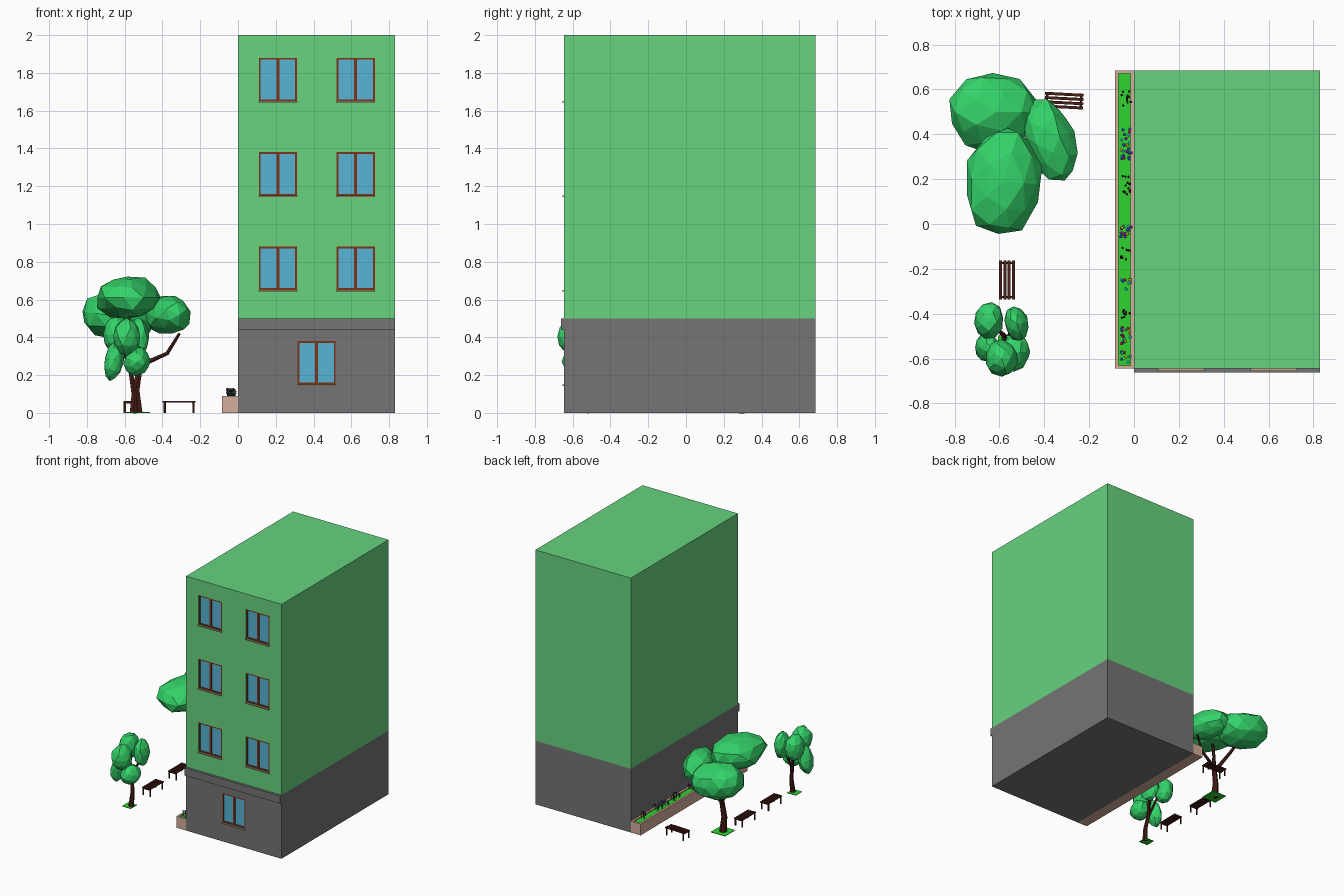
import bpy, bmesh, math, random
from mathutils import Matrix, Vector

if "Cube" in bpy.data.objects:
    bpy.data.objects.remove(bpy.data.objects["Cube"])

random.seed(4)


def material(name, rgb):
    m = bpy.data.materials.new(name)
    m.diffuse_color = [(c / 255) ** 2.2 for c in rgb] + [1]
    m.use_nodes = True
    m.node_tree.nodes["Principled BSDF"].inputs["Base Color"].default_value = m.diffuse_color
    return m


WALL = material("wall_green", (103, 210, 126))
STONE = material("stone_grey", (116, 116, 116))
GLASS = material("glass_blue", (88, 178, 210))
WOOD = material("frame_brown", (125, 55, 30))
BARK = material("bark_brown", (75, 35, 30))
SILL = material("sill_beige", (190, 165, 135))
CLAY = material("planter_beige", (212, 172, 155))
GRASS = material("grass_green", (50, 210, 50))
LEAF = material("leaf_green", (55, 210, 105))
STEM = material("stem_green", (25, 60, 25))
BERRY = material("berry_dark", (60, 15, 30))
PETALS = [material("petal_" + n, c) for n, c in [
    ("red", (220, 40, 50)), ("purple", (130, 40, 190)), ("blue", (40, 90, 220)),
    ("yellow", (230, 190, 40)), ("cyan", (50, 200, 210))]]


def box(bm, x0, x1, y0, y1, z0, z1):
    mat = Matrix.Translation(((x0 + x1) / 2, (y0 + y1) / 2, (z0 + z1) / 2)) \
        @ Matrix.Diagonal((x1 - x0, y1 - y0, z1 - z0, 1))
    bmesh.ops.create_cube(bm, size=1, matrix=mat)


def finish(bm, name, mat=None):
    me = bpy.data.meshes.new(name)
    bm.to_mesh(me)
    bm.free()
    ob = bpy.data.objects.new(name, me)
    bpy.context.collection.objects.link(ob)
    if mat:
        me.materials.append(mat)
    return ob


def boxes(name, mat, *items):
    bm = bmesh.new()
    for b in items:
        box(bm, *b)
    return finish(bm, name, mat)


# Building body
W, F, B = 0.83, -0.645, 0.685
base = boxes("ground_floor", STONE, (0, W, F, B, 0, 0.5))
upper = boxes("upper_floors", WALL, (0, W, F, B, 0.5, 2))
boxes("front_ledge", STONE, (0, W, F - 0.018, F, 0.44, 0.5))

# Window openings
windows = [(0.315, 0.15)] + [(x, z) for z in (0.65, 1.15, 1.65) for x in (0.11, 0.522)]
WW, WH, DEPTH = 0.202, 0.23, 0.014
cutter = boxes("window_cutter", None, *[
    (x, x + WW, F - 0.05, F + DEPTH, z, z + WH) for x, z in windows])
cutter.hide_render = True
cutter.hide_viewport = True
for ob in (base, upper):
    mod = ob.modifiers.new("openings", "BOOLEAN")
    mod.operation = "DIFFERENCE"
    mod.solver = "EXACT"
    mod.object = cutter

# Windows: glass, frame with mullion, sill
for i, (x, z) in enumerate(windows):
    x1, z1, t = x + WW, z + WH, 0.01
    ya, yb = F + 0.003, F + DEPTH
    boxes(f"window_glass_{i}", GLASS, (x, x1, F + 0.009, yb, z, z1))
    c = (x + x1) / 2
    boxes(f"window_frame_{i}", WOOD,
          (x, x + t, ya, yb, z, z1), (x1 - t, x1, ya, yb, z, z1),
          (x + t, x1 - t, ya, yb, z, z + t), (x + t, x1 - t, ya, yb, z1 - t, z1),
          (c - 0.008, c + 0.008, ya, yb, z + t, z1 - t))
    boxes(f"window_sill_{i}", SILL, (x - 0.002, x1 + 0.002, F - 0.01, yb, z - 0.008, z))

# Planter trough along the left wall
boxes("planter", CLAY, (-0.085, 0, F, B, 0, 0.07),
      (-0.085, -0.068, F, B, 0.07, 0.09), (-0.016, 0, F, B, 0.07, 0.09),
      (-0.068, -0.016, F, F + 0.015, 0.07, 0.09), (-0.068, -0.016, B - 0.015, B, 0.07, 0.09))
boxes("planter_grass", GRASS, (-0.068, -0.016, F + 0.015, B - 0.015, 0.07, 0.082))

# Flowers and berry plants: stems with small heads
stems = bmesh.new()
heads = {m: bmesh.new() for m in PETALS + [BERRY]}


def plant(y, spread, count, mats):
    for _ in range(count):
        p = Vector((random.uniform(-0.058, -0.014), y + random.uniform(-spread, spread),
                    random.uniform(0.1, 0.128)))
        box(stems, p.x - 0.001, p.x + 0.001, p.y - 0.001, p.y + 0.001, 0.08, p.z)
        mat = random.choice(mats)
        r = 0.006 if mat is BERRY else 0.008
        bmesh.ops.create_icosphere(heads[mat], subdivisions=1, radius=r,
                                   matrix=Matrix.Translation(p) @ Matrix.Diagonal((1, 1, 0.6, 1)))


for y, s, n in [(0.36, 0.07, 22), (-0.02, 0.04, 13), (-0.27, 0.025, 8),
                (-0.5, 0.04, 14), (-0.59, 0.025, 8)]:
    plant(y, s, n, PETALS)
for y, s, n in [(0.56, 0.05, 11), (0.155, 0.06, 13), (-0.13, 0.04, 8), (-0.395, 0.03, 8)]:
    plant(y, s, n, [BERRY])
finish(stems, "flower_stems", STEM)
for m, bm in heads.items():
    finish(bm, m.name + "_heads", m)


# Benches: four slats on two crossbars and four legs
def bench(i, x, y, angle):
    L, H = 0.0865, 0.035
    parts = [(-L, L, -H + k * 0.019, -H + k * 0.019 + 0.013, 0.055, 0.062) for k in range(4)]
    for s in (-1, 1):
        c = s * 0.076
        parts.append((c - 0.005, c + 0.005, -H, H, 0.049, 0.055))
        for t in (-1, 1):
            d = t * 0.03
            parts.append((c - 0.004, c + 0.004, d - 0.004, d + 0.004, 0, 0.05))
    ob = boxes(f"bench_{i}", BARK, *parts)
    ob.location = (x, y, 0)
    ob.rotation_euler.z = math.radians(angle)


bench(1, -0.312, 0.55, -3)
bench(2, -0.566, -0.25, 90)
bench(3, -0.572, 0.083, 90)


# Trees: tapered limbs, faceted crowns, grass patch
def limbs(name, paths):
    cu = bpy.data.curves.new(name, "CURVE")
    cu.dimensions = "3D"
    cu.bevel_depth = 1
    cu.bevel_resolution = 1
    cu.use_fill_caps = True
    for path in paths:
        sp = cu.splines.new("POLY")
        sp.points.add(len(path) - 1)
        sp.use_smooth = False
        for pt, (x, y, z, r) in zip(sp.points, path):
            pt.co = (x, y, z, 1)
            pt.radius = r
    cu.materials.append(BARK)
    ob = bpy.data.objects.new(name, cu)
    bpy.context.collection.objects.link(ob)


def crowns(name, blobs):
    bm = bmesh.new()
    for centre, size, yaw, tilt in blobs:
        mat = Matrix.Translation(centre) @ Matrix.Rotation(math.radians(yaw), 4, "Z") \
            @ Matrix.Rotation(math.radians(tilt), 4, "Y") @ Matrix.Diagonal((*size, 1))
        vs = bmesh.ops.create_icosphere(bm, subdivisions=2, radius=1, matrix=mat)["verts"]
        for v in vs:
            v.co = Vector(centre) + (v.co - Vector(centre)) * random.uniform(0.93, 1.06)
    finish(bm, name, LEAF)


def patch(name, x, y, h):
    boxes(name, GRASS, (x - h, x + h, y - h, y + h, 0, 0.004))


patch("large_tree_patch", -0.527, 0.294, 0.062)
limbs("large_tree_trunk", [
    [(-0.53, 0.295, 0, 0.028), (-0.54, 0.295, 0.12, 0.021), (-0.52, 0.3, 0.25, 0.018)],
    [(-0.52, 0.3, 0.24, 0.016), (-0.475, 0.31, 0.27, 0.013), (-0.375, 0.335, 0.315, 0.011),
     (-0.31, 0.36, 0.42, 0.008)],
    [(-0.52, 0.3, 0.24, 0.016), (-0.57, 0.24, 0.38, 0.012), (-0.58, 0.21, 0.55, 0.008)],
    [(-0.53, 0.3, 0.22, 0.015), (-0.59, 0.4, 0.35, 0.012), (-0.65, 0.47, 0.48, 0.008)]])
crowns("large_tree_crown", [
    ((-0.63, 0.5, 0.51), (0.205, 0.18, 0.13), 0, 8),
    ((-0.375, 0.375, 0.52), (0.115, 0.195, 0.105), 20, 25),
    ((-0.585, 0.19, 0.61), (0.17, 0.25, 0.118), -5, 0)])

patch("small_tree_patch", -0.569, -0.535, 0.038)
limbs("small_tree_trunk", [
    [(-0.555, -0.535, 0, 0.02), (-0.55, -0.525, 0.1, 0.015), (-0.565, -0.51, 0.2, 0.013),
     (-0.585, -0.51, 0.38, 0.008)],
    [(-0.565, -0.51, 0.2, 0.011), (-0.62, -0.46, 0.38, 0.007)],
    [(-0.565, -0.51, 0.2, 0.011), (-0.53, -0.46, 0.36, 0.007)]])
crowns("small_tree_crown", [
    ((-0.59, -0.6, 0.405), (0.075, 0.08, 0.098), 0, 0),
    ((-0.648, -0.43, 0.415), (0.068, 0.085, 0.1), -10, 0),
    ((-0.523, -0.445, 0.4), (0.052, 0.08, 0.105), 10, 0),
    ((-0.655, -0.55, 0.28), (0.052, 0.065, 0.11), 0, 12),
    ((-0.535, -0.57, 0.27), (0.07, 0.085, 0.078), 0, 20)])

Aim of the exercise →
Your answer should be the lines above from the one containing "matrix=Matrix.Translation(p) @ Matrix.Diagonal((1, 1, 0.6, 1)))" through the one containing "finish(bm, m.name +", copied exactly and with both ends kept.

Task output →
                                   matrix=Matrix.Translation(p) @ Matrix.Diagonal((1, 1, 0.6, 1)))


for y, s, n in [(0.36, 0.07, 22), (-0.02, 0.04, 13), (-0.27, 0.025, 8),
                (-0.5, 0.04, 14), (-0.59, 0.025, 8)]:
    plant(y, s, n, PETALS)
for y, s, n in [(0.56, 0.05, 11), (0.155, 0.06, 13), (-0.13, 0.04, 8), (-0.395, 0.03, 8)]:
    plant(y, s, n, [BERRY])
finish(stems, "flower_stems", STEM)
for m, bm in heads.items():
    finish(bm, m.name + "_heads", m)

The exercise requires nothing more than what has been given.